Welcome to One Last Move, where our writers pitch a move to the Mets that would close out their off-season and make the team better in 2020.
Something that all fans of the Mets should have realized by now is the team is not exactly best in class when it comes to making the necessary improvements to compete. With that in mind, my One Last Move is similar to to last year’s. Actually...it’s literally the same exact move I proposed at this time last season.
Fresh off of what is probably the weirdest season of his career and back on the free agent market for the second straight year, Derek Dietrich would be a nice way to wrap up the offseason and send the Mets on their way to the 2020 season.
Before getting into his bizarre offensive season, it’s worth noting that Dietrich is a guy that can be plonked into almost any position on the diamond and be not only acceptable, but occasionally good if put in the right spot. During the 2019 season with the Cincinnati Reds, Dietrich played every infield position except for shortstop at least once and he even had a little time in left field, as a treat. At every position he manned, Dietrich put up no worse than negative two defensive runs saved on the lower end and one defensive on the upper side of things. With the way the Mets’ roster is currently constructed, the gang serving as the infield backups is comprised of Luis Guillorme, the best attempts of J.D. Davis, and whatever bits of Jed Lowrie that aren’t currently broken beyond repair. If you find yourself digging any further beyond that, you end up schlepping out the Max Moroffs of the league and while I assume he is a very nice man, he probably isn’t what a team chasing the playoffs wants getting substantial playing time.
Just as his defensive abilities would be of value to a Mets team chasing the playoffs, Derek Dietrich’s offensive talents, no matter how night and day they may have been in 2019, would do just the same. When taking a look at his 2019 batting line, it’s only natural to have a visceral reaction to the .187 figure that screams at you like a horrible goose on a lovely morning in the village. The 113 games Dietrich suited up for could be split into two almost perfectly even slices.
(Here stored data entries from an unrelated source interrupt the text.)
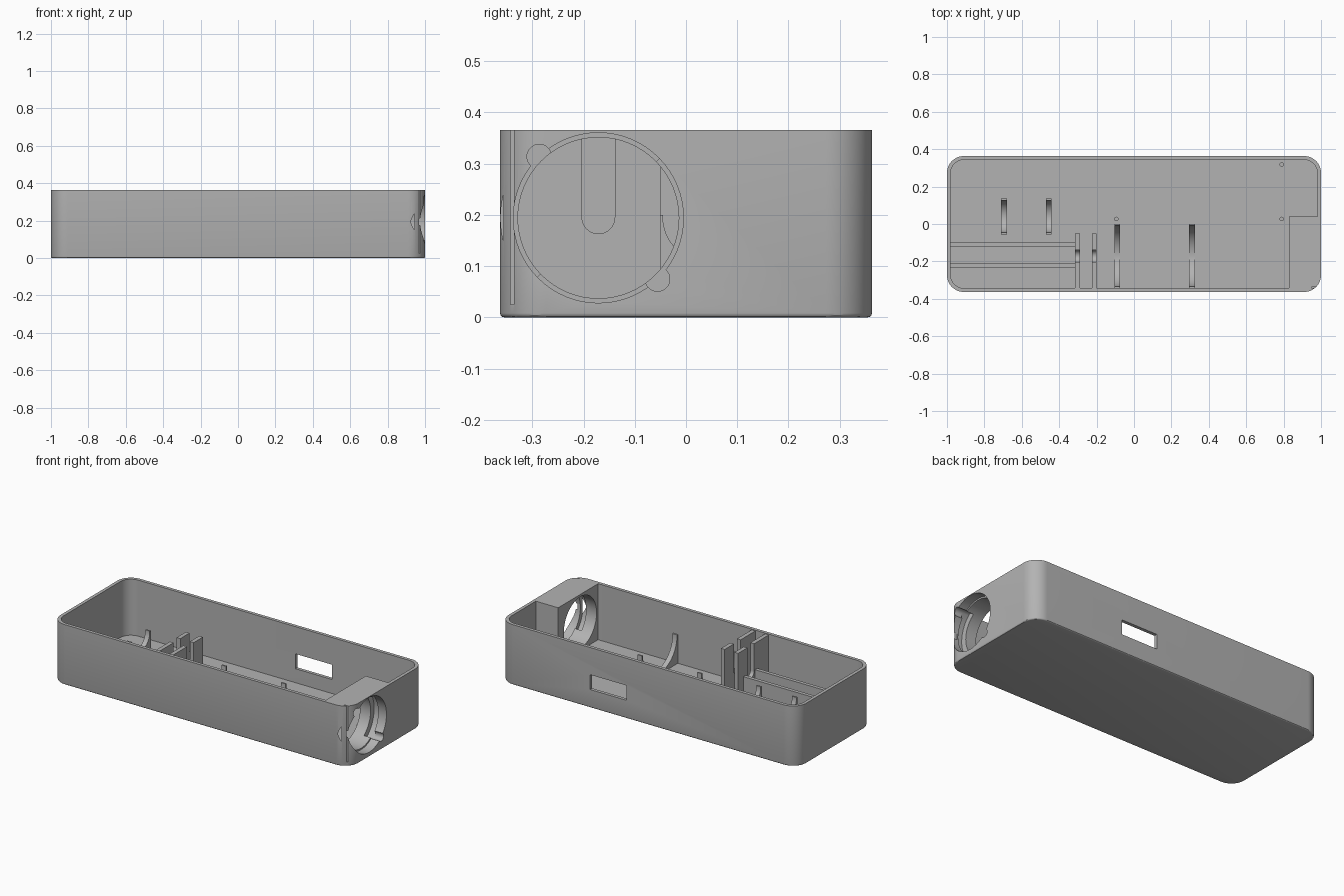
import bpy, bmesh, math

if "Cube" in bpy.data.objects:
    bpy.data.objects.remove(bpy.data.objects["Cube"], do_unlink=True)

grey = bpy.data.materials.new("plain grey")
grey.use_nodes = True
grey.diffuse_color = (0.45, 0.45, 0.45, 1)
grey.node_tree.nodes["Principled BSDF"].inputs["Base Color"].default_value = grey.diffuse_color

TOP, FLOOR, WALL = 0.365, 0.025, 0.02
HX, HY = 1.0, 0.363
AXIS_Y, AXIS_Z = -0.171, 0.194      # centre line of the round port


def arc(cu, cv, r, start, end, steps=16):
    """Points on an arc, angles in degrees."""
    angles = [math.radians(start + (end - start) * i / steps) for i in range(steps + 1)]
    return [(cu + r * math.cos(a), cv + r * math.sin(a)) for a in angles]


def rect(u0, u1, v0, v1):
    return [(u0, v0), (u1, v0), (u1, v1), (u0, v1)]


def circle(cu, cv, r, steps=64):
    return arc(cu, cv, r, 0, 360, steps)[:-1]


def prism(name, profile, axis, lo, hi, bevel=0):
    """Extrude a profile along z (profile in x, y) or along x (profile in y, z)."""
    bm = bmesh.new()
    rings = []
    for w in (lo, hi):
        rings.append([bm.verts.new((u, v, w) if axis == "z" else (w, u, v)) for u, v in profile])
    base = bm.faces.new(rings[0])
    bm.faces.new(rings[1])
    n = len(profile)
    for i in range(n):
        j = (i + 1) % n
        bm.faces.new((rings[0][i], rings[0][j], rings[1][j], rings[1][i]))
    bmesh.ops.recalc_face_normals(bm, faces=bm.faces)
    if bevel:
        bmesh.ops.bevel(bm, geom=list(base.edges), offset=bevel, segments=3,
                        profile=0.5, affect="EDGES")
    mesh = bpy.data.meshes.new(name)
    bm.to_mesh(mesh)
    bm.free()
    mesh.materials.append(grey)
    obj = bpy.data.objects.new(name, mesh)
    bpy.context.collection.objects.link(obj)
    return obj


def activate(obj):
    bpy.ops.object.select_all(action="DESELECT")
    obj.select_set(True)
    bpy.context.view_layer.objects.active = obj


def smooth(obj):
    activate(obj)
    bpy.ops.object.shade_smooth_by_angle(angle=math.radians(30))


def cut(target, cutter):
    cutter.hide_render = True
    mod = target.modifiers.new("cut", "BOOLEAN")
    mod.operation, mod.solver, mod.object = "DIFFERENCE", "EXACT", cutter
    activate(target)
    bpy.ops.object.modifier_apply(modifier=mod.name)
    bpy.data.objects.remove(cutter, do_unlink=True)


# Tray body with rounded corners and a softened bottom edge
R = 0.09
CX, CY = HX - R, HY - R
outline = (arc(CX, CY, R, 0, 90) + arc(-CX, CY, R, 90, 180)
           + arc(-CX, -CY, R, 180, 270) + arc(CX, -CY, R, 270, 360))
body = prism("case_body", outline, "z", 0, TOP, bevel=0.008)

# Cavity, leaving a solid block in the front right corner
r = R - WALL
cavity = (arc(CX, CY, r, 0, 90) + arc(-CX, CY, r, 90, 180) + arc(-CX, -CY, r, 180, 270)
          + [(0.83, WALL - HY), (0.83, 0.04), (HX - WALL, 0.04)])
cut(body, prism("cavity_cutter", cavity, "z", FLOOR, 0.5))

# Round port through the block, with a wider mouth
cut(body, prism("port_cutter", circle(AXIS_Y, AXIS_Z, 0.157), "x", 0.8, 1.1))
cut(body, prism("mouth_cutter", circle(AXIS_Y, AXIS_Z, 0.166), "x", 0.945, 1.1))

# Twist-lock: two entry notches, each leading to a quarter-turn groove
for start in (134, -46):
    a = math.radians(start)
    notch = circle(AXIS_Y + 0.166 * math.cos(a), AXIS_Z + 0.166 * math.sin(a), 0.024, 32)
    cut(body, prism("notch_cutter", notch, "x", 0.9, 1.1))
    groove = (arc(AXIS_Y, AXIS_Z, 0.1907, start, start + 90, 32)
              + arc(AXIS_Y, AXIS_Z, 0.14, start + 90, start, 32))
    cut(body, prism("groove_cutter", groove, "x", 0.9, 0.945))

# Narrow corner slit and the window in the back wall
cut(body, prism("slit_cutter", rect(0.95, 1.05, -0.342, -0.336), "z", FLOOR, 0.5))
cut(body, prism("window_cutter", rect(0.3, 0.4, 0.11, 0.2), "x", 0.145, 0.39))
smooth(body)


# Curved cradles: two large at the front, two small further back
def cradle(name, x, y0, y1, lip):
    mid, rad = (y0 + y1) / 2, (y1 - y0) / 2 - lip
    bowl = arc(mid, 0.195, rad, 0, -180, 32)
    profile = [(y0, 0.02), (y1, 0.02), (y1, 0.2), (mid + rad, 0.2)] + bowl \
        + [(mid - rad, 0.2), (y0, 0.2)]
    smooth(prism(name, profile, "x", x - 0.015, x + 0.015))


for side, x in (("left", 0.31), ("right", -0.09)):
    cradle("large_cradle_" + side, x, -0.344, 0.0, 0.009)
for side, x in (("left", -0.455), ("right", -0.695)):
    cradle("small_cradle_" + side, x, -0.055, 0.135, 0.01)

# Pair of upright plates with a round-bottomed slot open at the top
for side, x in (("left", -0.2125), ("right", -0.3025)):
    slot = arc(AXIS_Y, 0.195, 0.032, 0, -180)
    profile = [(-0.35, 0.02), (-0.05, 0.02), (-0.05, 0.36), (AXIS_Y + 0.032, 0.36)] + slot \
        + [(AXIS_Y - 0.032, 0.36), (-0.35, 0.36)]
    smooth(prism("slotted_plate_" + side, profile, "x", x - 0.0125, x + 0.0125))

# Long rails between the plates and the end wall
for side, y in (("back", -0.111), ("front", -0.222)):
    prism("rail_" + side, rect(y - 0.011, y + 0.011, 0.02, 0.2), "x", -0.985, -0.31)

# Small locating pegs on the floor
for i, (x, y) in enumerate([(0.79, 0.318), (0.79, 0.027), (-0.095, 0.027)]):
    smooth(prism("peg_%d" % (i + 1), circle(x, y, 0.012, 24), "z", 0.02, 0.06))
Through his first 56 games up until June 2, Dietrich was hitting .269/.373/.700 with 17 home runs on the ledger. Over the next 57 games he played, things were what can only be described as incredibly ugly. I recommend all children cover their eyes for this section of the article. From June 6 until the season’s end, Derek Dietrich hit .099/.283/.207 with only two home runs over 153 trips to the plate. If you’re looking for a positive in this section, you’ll have to accept getting hit with 17 pitches, a total that exceeded Dietrich’s hit and walk totals in that span.
When you put his Mark McGwire half of the season together with his Bartolo Colon half, you end up with one complete Derek Dietrich hitting .187/.328/.462 with 19 home runs and 25 hit by pitches. All in all, even with the tale of two halves, Dietrich’s .790 OPS for Cincinnati was just good enough to secure a 100 OPS+ for the year, also known as dead average. It’s also worth noting that with a .176 BABIP on the season for Dietrich, it’s almost impossible for him to replicate the highs and especially the lows of this past year.
Of course, you can take just about any player on the free agent market and make them look like they’re a fit for the Mets. One of the main reasons that I’m advocating for Dietrich for the second time in as many years is the fact that he’s a weird and fun guy to watch and when you have to sit through the good times and the bad with a team for six months and 162 games, sometimes you need a few characters to keep you going.
As you can see above, when the Reds celebrated their history with a throwback uniform, Dietrich decided it was a good time to break out the eye black mustache and act like nothing was abnormal about it. In his personal life, he’s currently dating United States Olympic tennis champion Monica Puig who took the time last season to act as the honorary first pitcher and serve the ball towards her waiting boyfriend’s glove. Dietrich was also a member of the walk off-shirts off club barely a month after Pete Alonso was drafted by the Mets and over three years before Michael Conforto bared it all in the Citi Field outfield. The one thing about Dietrich that really solidified his status as a Certified Goofball was the discovery that he is a talented juggler and was known to entertain the fans at his minor league games with balls, pins, swords, and even flaming torches being jiggled and juggled up, over, and under his arms and legs.
To sum things up, if the Dietrich-sized hole in the Mets roster and his genuine ability to hit the ball aren’t enough to make him the Mets’ last move, I can only hope that his temporary facial hair and Ringling Brothers juggling are enough to make him a desirable option.